From a snake hiding underneath a washing machine to a snake seeking shade outside a Deptford pub – here’s a roundup of al the encounters people have had with loose snakes in south London this year.

Being a nation of animal lovers you often expect to see a dog joining its owner for a pint outside a beer garden or a cat perched on the wall of a garden, but you’d rarely expect to see a snake.

However, you wouldn’t normally expect to encounter a snake on your daily travels. But here in south east London there have been three cases where people have encountered escaped or wild snakes on their travels.

Below is an interactive map of all the snake sightings reported in the UK in 2023.

And we’ve rounded up all of the snake encounters people have had in south east London this year so far:

An American corn snake under a washing machine

In May, a man from Balham got quite the shock when he discovered his neighbour's American corn snake Cecilia hiding under his washing machine.

The snake had managed to gain access to his home through the pipework of the house two doors along from where she was being kept.

Cecilia was successfully caught and returned to her rightful owner after that little escapade.

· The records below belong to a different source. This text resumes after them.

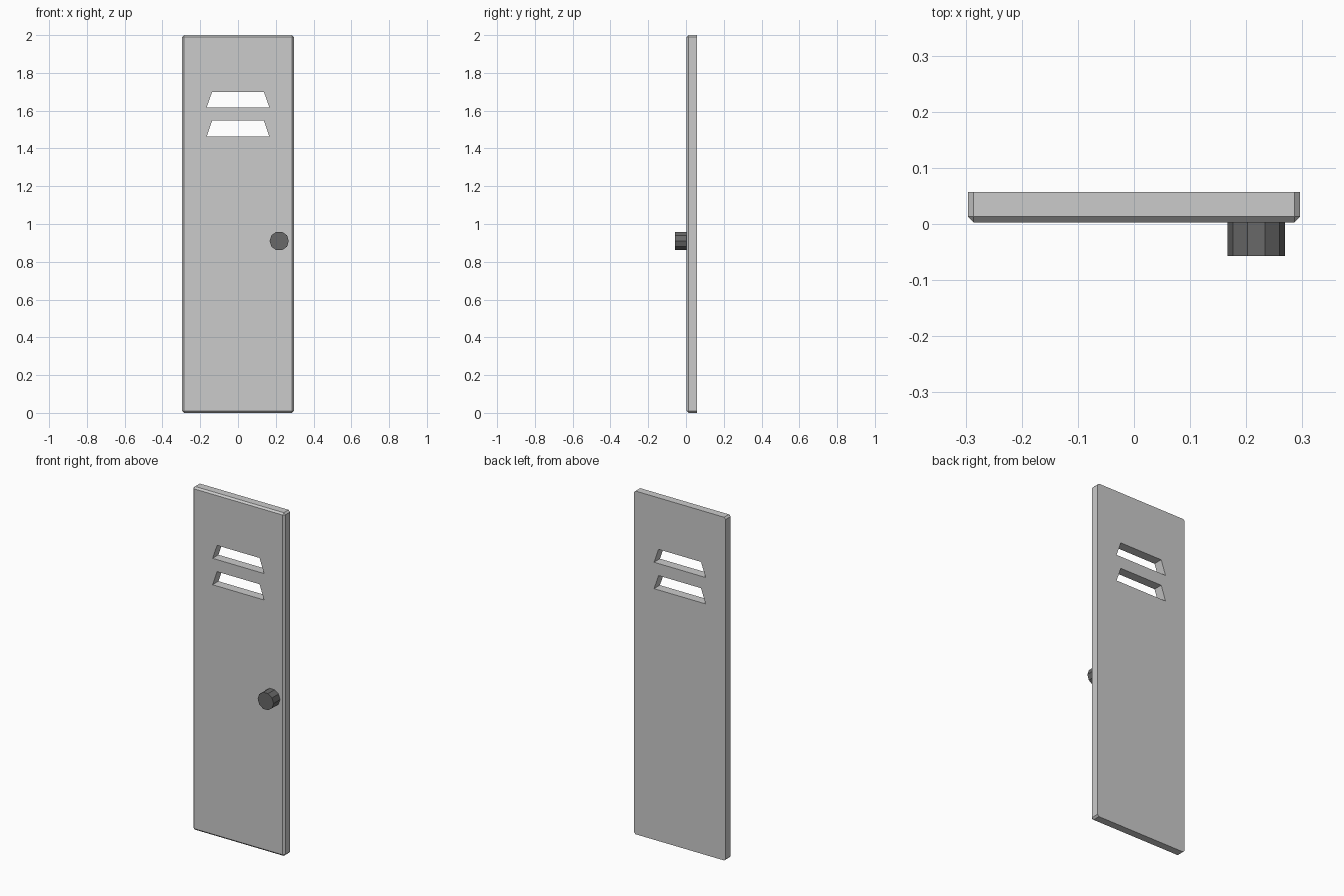
import bpy, bmesh, math
from mathutils import Matrix

if "Cube" in bpy.data.objects:
    bpy.data.objects.remove(bpy.data.objects["Cube"])

FRONT, BACK = 0.003, 0.057   # panel thickness range in y
HALF_W, HEIGHT = 0.296, 2.0


def add_object(name, bm):
    bmesh.ops.recalc_face_normals(bm, faces=bm.faces)
    mesh = bpy.data.meshes.new(name)
    bm.to_mesh(mesh)
    bm.free()
    obj = bpy.data.objects.new(name, mesh)
    bpy.context.collection.objects.link(obj)
    return obj


# Door panel: box chamfered on every edge except the back rim
bm = bmesh.new()
bmesh.ops.create_cube(bm, size=1, matrix=(
    Matrix.Translation((0, (FRONT + BACK) / 2, HEIGHT / 2))
    @ Matrix.Diagonal((2 * HALF_W, BACK - FRONT, HEIGHT, 1))))
edges = [e for e in bm.edges if min(v.co.y for v in e.verts) < BACK - 0.001]
bmesh.ops.bevel(bm, geom=edges, offset=0.01, segments=1, affect='EDGES')
panel = add_object("door_panel", bm)

# Vent slots: trapezoid prisms cut straight through the panel
for i, (low, high) in enumerate([(1.617, 1.70), (1.463, 1.547)]):
    bm = bmesh.new()
    outline = [(-0.166, low), (0.166, low), (0.137, high), (-0.137, high)]
    face = bm.faces.new([bm.verts.new((x, -0.05, z)) for x, z in outline])
    ext = bmesh.ops.extrude_face_region(bm, geom=[face])
    bmesh.ops.translate(bm, vec=(0, 0.2, 0), verts=[
        g for g in ext["geom"] if isinstance(g, bmesh.types.BMVert)])
    cutter = add_object(f"vent_cutter_{i + 1}", bm)
    cutter.hide_render = True
    mod = panel.modifiers.new("vent", 'BOOLEAN')
    mod.operation = 'DIFFERENCE'
    mod.solver = 'EXACT'
    mod.object = cutter
    bpy.context.view_layer.objects.active = panel
    bpy.ops.object.modifier_apply(modifier=mod.name)
    bpy.data.objects.remove(cutter)

# Knob: ten-sided dark cylinder on the front
bpy.ops.mesh.primitive_cylinder_add(
    vertices=10, radius=0.051, depth=0.06,
    location=(0.218, -0.027, 0.91),
    rotation=(math.pi / 2, math.radians(90), 0))
knob = bpy.context.object
knob.name = "knob"
dark = bpy.data.materials.new("dark_grey")
dark.diffuse_color = (0.14, 0.14, 0.14, 1)
dark.use_nodes = True
dark.node_tree.nodes["Principled BSDF"].inputs["Base Color"].default_value = dark.diffuse_color
knob.data.materials.append(dark)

An American bull snake outside a pub

In Deptford last month, an American bull snake was found taking shade outside The Little Crown Pub.

The snake was discovered by police officers from Telegraph Hill taking shade from the 26 degrees heat the UK was basking in that day.

The species can reach up to eight foot in length, although they aren’t known for being aggressive.

The wild snake attack on a dog in Sidcup

Sometimes it’s not just domestic snakes that can cause some drama, but wild snakes can also pose some issues to our own domestic pets.

In March this year, a vet in the Eltham area treated a dog for a snake bite after it was bitten by what vets believe was a wild snake during a walk in Foots Cray Meadows.

Parkvets Veterinary Hospital took to social media to warn of the risks posed to dogs if bitten by a snake.

According to the veterinary practice there are three native wild species in the UK, with most sightings being reported between June and August, although some sightings have been confirmed between February and October.